Exercise brief » Everything in the listing that follows should be reproduced exactly except the pictures.

Dataset extract »

<<<<

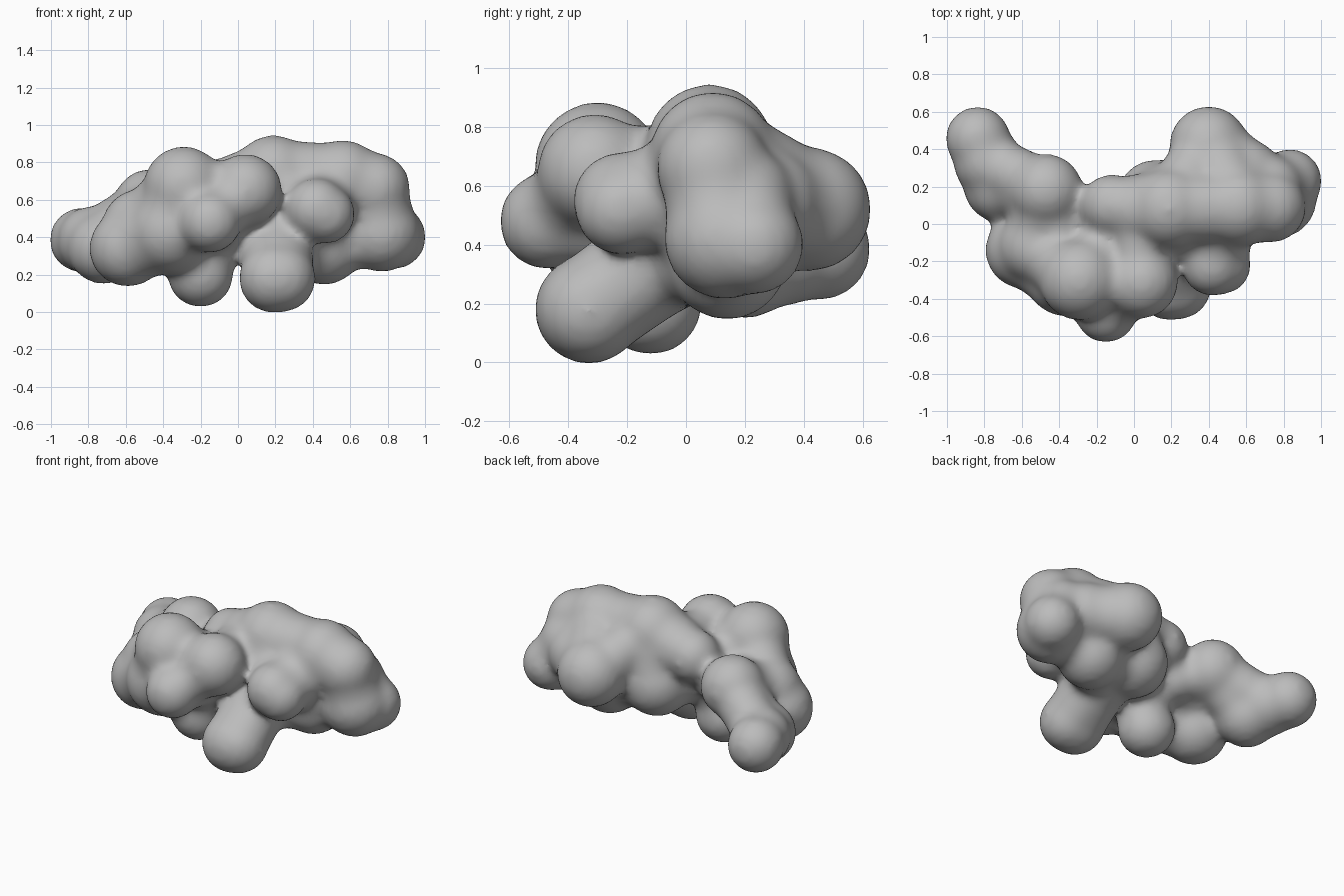
import bpy, bmesh
from mathutils import Vector, Matrix

if "Cube" in bpy.data.objects:
    bpy.data.objects.remove(bpy.data.objects["Cube"])

# Rounded lobes of the blob: x, y, z, radius
LOBES = {
    "ridge_mid": (0.19, 0.08, 0.73, 0.21), "ridge_right": (0.56, 0.09, 0.71, 0.205),
    "ridge_left": (0.02, 0.08, 0.67, 0.18),
    "ridge_end": (0.73, 0.09, 0.66, 0.185), "end_low": (0.77, 0.13, 0.42, 0.20),
    "end_tip": (0.835, 0.23, 0.40, 0.165), "end_back": (0.73, 0.19, 0.56, 0.17),
    "back_lobe": (0.40, 0.42, 0.52, 0.205), "back_web": (0.60, 0.27, 0.54, 0.18),
    "belly_right": (0.46, 0.14, 0.35, 0.20), "belly_mid": (0.12, 0.13, 0.43, 0.21),
    "neck": (-0.12, 0.10, 0.65, 0.16), "leg_foot": (0.19, -0.33, 0.18, 0.18),
    "leg_side": (0.235, -0.33, 0.18, 0.175), "leg_top": (0.21, -0.08, 0.36, 0.19),
    "knob": (0.42, -0.22, 0.55, 0.16), "knob_side": (0.47, -0.22, 0.52, 0.15),
    "knob_root": (0.45, -0.02, 0.58, 0.19), "knob_web": (0.28, -0.03, 0.56, 0.18),
    "crown": (-0.29, -0.30, 0.67, 0.21), "crown_right": (0.04, -0.31, 0.65, 0.19),
    "nose": (-0.15, -0.47, 0.48, 0.16), "front_left": (-0.36, -0.27, 0.43, 0.22),
    "shoulder": (-0.59, -0.14, 0.34, 0.20), "shoulder_top": (-0.53, -0.12, 0.46, 0.19),
    "foot_left": (-0.20, -0.12, 0.20, 0.17),
    "core": (-0.12, -0.12, 0.50, 0.22), "hump": (-0.47, 0.18, 0.57, 0.19),
    "groove": (-0.28, 0.04, 0.50, 0.14),
    "arm_bend": (-0.72, 0.20, 0.34, 0.185), "arm_mid": (-0.78, 0.33, 0.38, 0.18),
    "arm_tip": (-0.835, 0.455, 0.385, 0.168),
}
# Bridges between lobes, with the waist as a share of each lobe's radius
LINKS = [
    ("ridge_mid", "ridge_right", .92), ("ridge_right", "ridge_end", 1),
    ("ridge_end", "end_low", .95), ("end_low", "end_tip", 1),
    ("end_back", "end_tip", .97), ("end_back", "back_web", .9),
    ("back_web", "back_lobe", .95), ("back_web", "ridge_right", .95),
    ("ridge_right", "back_lobe", .9), ("ridge_mid", "back_lobe", .8),
    ("ridge_right", "belly_right", 1), ("belly_right", "end_low", .8),
    ("belly_right", "back_lobe", .7), ("belly_right", "belly_mid", .8),
    ("ridge_mid", "belly_mid", 1), ("ridge_mid", "ridge_left", 1),
    ("ridge_left", "neck", .95), ("ridge_left", "crown_right", .8),
    ("neck", "core", .9), ("belly_mid", "core", .85), ("leg_foot", "leg_top", 1),
    ("leg_side", "leg_top", 1),
    ("leg_top", "belly_mid", .9), ("leg_top", "belly_right", .85),
    ("knob", "knob_root", .97), ("knob_side", "knob_root", .97),
    ("knob", "knob_web", .8), ("knob_root", "ridge_right", .95),
    ("knob_root", "belly_right", .9), ("knob_web", "ridge_mid", .95),
    ("knob_web", "leg_top", .9), ("crown_right", "core", .9),
    ("crown", "core", .9), ("crown", "crown_right", .75),
    ("crown", "front_left", .95), ("crown", "shoulder_top", .85),
    ("nose", "crown_right", .85), ("nose", "core", .9), ("nose", "front_left", .8),
    ("front_left", "shoulder", .95), ("front_left", "shoulder_top", .95),
    ("shoulder", "shoulder_top", 1),
    ("front_left", "core", .9), ("foot_left", "core", .9),
    ("foot_left", "front_left", .75), ("hump", "shoulder_top", .85),
    ("hump", "front_left", .8), ("hump", "arm_bend", .9),
    ("arm_bend", "arm_mid", 1), ("arm_mid", "arm_tip", 1),
    ("hump", "arm_mid", .85), ("groove", "hump", .9), ("groove", "core", .9),
]


def add_lobe(bm, centre, radius):
    bmesh.ops.create_icosphere(bm, subdivisions=3, radius=radius,
                               matrix=Matrix.Translation(centre))


def add_bridge(bm, a, b, waist):
    pa, pb = Vector(a[:3]), Vector(b[:3])
    d = pb - pa
    turn = d.to_track_quat('Z', 'Y').to_matrix().to_4x4()
    bmesh.ops.create_cone(bm, cap_ends=True, segments=24, radius1=a[3] * waist,
                          radius2=b[3] * waist, depth=d.length,
                          matrix=Matrix.Translation((pa + pb) / 2) @ turn)


bm = bmesh.new()
for x, y, z, r in LOBES.values():
    add_lobe(bm, (x, y, z), r + 0.009)
for a, b, waist in LINKS:
    add_bridge(bm, LOBES[a], LOBES[b], waist)
mesh = bpy.data.meshes.new("lobed_body")
bm.to_mesh(mesh)
bm.free()
body = bpy.data.objects.new("lobed_body", mesh)
bpy.context.collection.objects.link(body)

# Fuse the lobes into one skin and soften the creases
remesh = body.modifiers.new("fuse", 'REMESH')
remesh.mode = 'VOXEL'
remesh.voxel_size = 0.022
remesh.use_smooth_shade = True
soften = body.modifiers.new("soften", 'SMOOTH')
soften.factor = 0.5
soften.iterations = 22

# One plain grey skin
grey = bpy.data.materials.new("grey")
grey.diffuse_color = (0.5, 0.5, 0.5, 1)
grey.use_nodes = True
grey.node_tree.nodes["Principled BSDF"].inputs["Base Color"].default_value = grey.diffuse_color
mesh.materials.append(grey)
mesh.shade_smooth()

>>>>

Answer box »
import bpy, bmesh
from mathutils import Vector, Matrix

if "Cube" in bpy.data.objects:
    bpy.data.objects.remove(bpy.data.objects["Cube"])

# Rounded lobes of the blob: x, y, z, radius
LOBES = {
    "ridge_mid": (0.19, 0.08, 0.73, 0.21), "ridge_right": (0.56, 0.09, 0.71, 0.205),
    "ridge_left": (0.02, 0.08, 0.67, 0.18),
    "ridge_end": (0.73, 0.09, 0.66, 0.185), "end_low": (0.77, 0.13, 0.42, 0.20),
    "end_tip": (0.835, 0.23, 0.40, 0.165), "end_back": (0.73, 0.19, 0.56, 0.17),
    "back_lobe": (0.40, 0.42, 0.52, 0.205), "back_web": (0.60, 0.27, 0.54, 0.18),
    "belly_right": (0.46, 0.14, 0.35, 0.20), "belly_mid": (0.12, 0.13, 0.43, 0.21),
    "neck": (-0.12, 0.10, 0.65, 0.16), "leg_foot": (0.19, -0.33, 0.18, 0.18),
    "leg_side": (0.235, -0.33, 0.18, 0.175), "leg_top": (0.21, -0.08, 0.36, 0.19),
    "knob": (0.42, -0.22, 0.55, 0.16), "knob_side": (0.47, -0.22, 0.52, 0.15),
    "knob_root": (0.45, -0.02, 0.58, 0.19), "knob_web": (0.28, -0.03, 0.56, 0.18),
    "crown": (-0.29, -0.30, 0.67, 0.21), "crown_right": (0.04, -0.31, 0.65, 0.19),
    "nose": (-0.15, -0.47, 0.48, 0.16), "front_left": (-0.36, -0.27, 0.43, 0.22),
    "shoulder": (-0.59, -0.14, 0.34, 0.20), "shoulder_top": (-0.53, -0.12, 0.46, 0.19),
    "foot_left": (-0.20, -0.12, 0.20, 0.17),
    "core": (-0.12, -0.12, 0.50, 0.22), "hump": (-0.47, 0.18, 0.57, 0.19),
    "groove": (-0.28, 0.04, 0.50, 0.14),
    "arm_bend": (-0.72, 0.20, 0.34, 0.185), "arm_mid": (-0.78, 0.33, 0.38, 0.18),
    "arm_tip": (-0.835, 0.455, 0.385, 0.168),
}
# Bridges between lobes, with the waist as a share of each lobe's radius
LINKS = [
    ("ridge_mid", "ridge_right", .92), ("ridge_right", "ridge_end", 1),
    ("ridge_end", "end_low", .95), ("end_low", "end_tip", 1),
    ("end_back", "end_tip", .97), ("end_back", "back_web", .9),
    ("back_web", "back_lobe", .95), ("back_web", "ridge_right", .95),
    ("ridge_right", "back_lobe", .9), ("ridge_mid", "back_lobe", .8),
    ("ridge_right", "belly_right", 1), ("belly_right", "end_low", .8),
    ("belly_right", "back_lobe", .7), ("belly_right", "belly_mid", .8),
    ("ridge_mid", "belly_mid", 1), ("ridge_mid", "ridge_left", 1),
    ("ridge_left", "neck", .95), ("ridge_left", "crown_right", .8),
    ("neck", "core", .9), ("belly_mid", "core", .85), ("leg_foot", "leg_top", 1),
    ("leg_side", "leg_top", 1),
    ("leg_top", "belly_mid", .9), ("leg_top", "belly_right", .85),
    ("knob", "knob_root", .97), ("knob_side", "knob_root", .97),
    ("knob", "knob_web", .8), ("knob_root", "ridge_right", .95),
    ("knob_root", "belly_right", .9), ("knob_web", "ridge_mid", .95),
    ("knob_web", "leg_top", .9), ("crown_right", "core", .9),
    ("crown", "core", .9), ("crown", "crown_right", .75),
    ("crown", "front_left", .95), ("crown", "shoulder_top", .85),
    ("nose", "crown_right", .85), ("nose", "core", .9), ("nose", "front_left", .8),
    ("front_left", "shoulder", .95), ("front_left", "shoulder_top", .95),
    ("shoulder", "shoulder_top", 1),
    ("front_left", "core", .9), ("foot_left", "core", .9),
    ("foot_left", "front_left", .75), ("hump", "shoulder_top", .85),
    ("hump", "front_left", .8), ("hump", "arm_bend", .9),
    ("arm_bend", "arm_mid", 1), ("arm_mid", "arm_tip", 1),
    ("hump", "arm_mid", .85), ("groove", "hump", .9), ("groove", "core", .9),
]


def add_lobe(bm, centre, radius):
    bmesh.ops.create_icosphere(bm, subdivisions=3, radius=radius,
                               matrix=Matrix.Translation(centre))


def add_bridge(bm, a, b, waist):
    pa, pb = Vector(a[:3]), Vector(b[:3])
    d = pb - pa
    turn = d.to_track_quat('Z', 'Y').to_matrix().to_4x4()
    bmesh.ops.create_cone(bm, cap_ends=True, segments=24, radius1=a[3] * waist,
                          radius2=b[3] * waist, depth=d.length,
                          matrix=Matrix.Translation((pa + pb) / 2) @ turn)


bm = bmesh.new()
for x, y, z, r in LOBES.values():
    add_lobe(bm, (x, y, z), r + 0.009)
for a, b, waist in LINKS:
    add_bridge(bm, LOBES[a], LOBES[b], waist)
mesh = bpy.data.meshes.new("lobed_body")
bm.to_mesh(mesh)
bm.free()
body = bpy.data.objects.new("lobed_body", mesh)
bpy.context.collection.objects.link(body)

# Fuse the lobes into one skin and soften the creases
remesh = body.modifiers.new("fuse", 'REMESH')
remesh.mode = 'VOXEL'
remesh.voxel_size = 0.022
remesh.use_smooth_shade = True
soften = body.modifiers.new("soften", 'SMOOTH')
soften.factor = 0.5
soften.iterations = 22

# One plain grey skin
grey = bpy.data.materials.new("grey")
grey.diffuse_color = (0.5, 0.5, 0.5, 1)
grey.use_nodes = True
grey.node_tree.nodes["Principled BSDF"].inputs["Base Color"].default_value = grey.diffuse_color
mesh.materials.append(grey)
mesh.shade_smooth()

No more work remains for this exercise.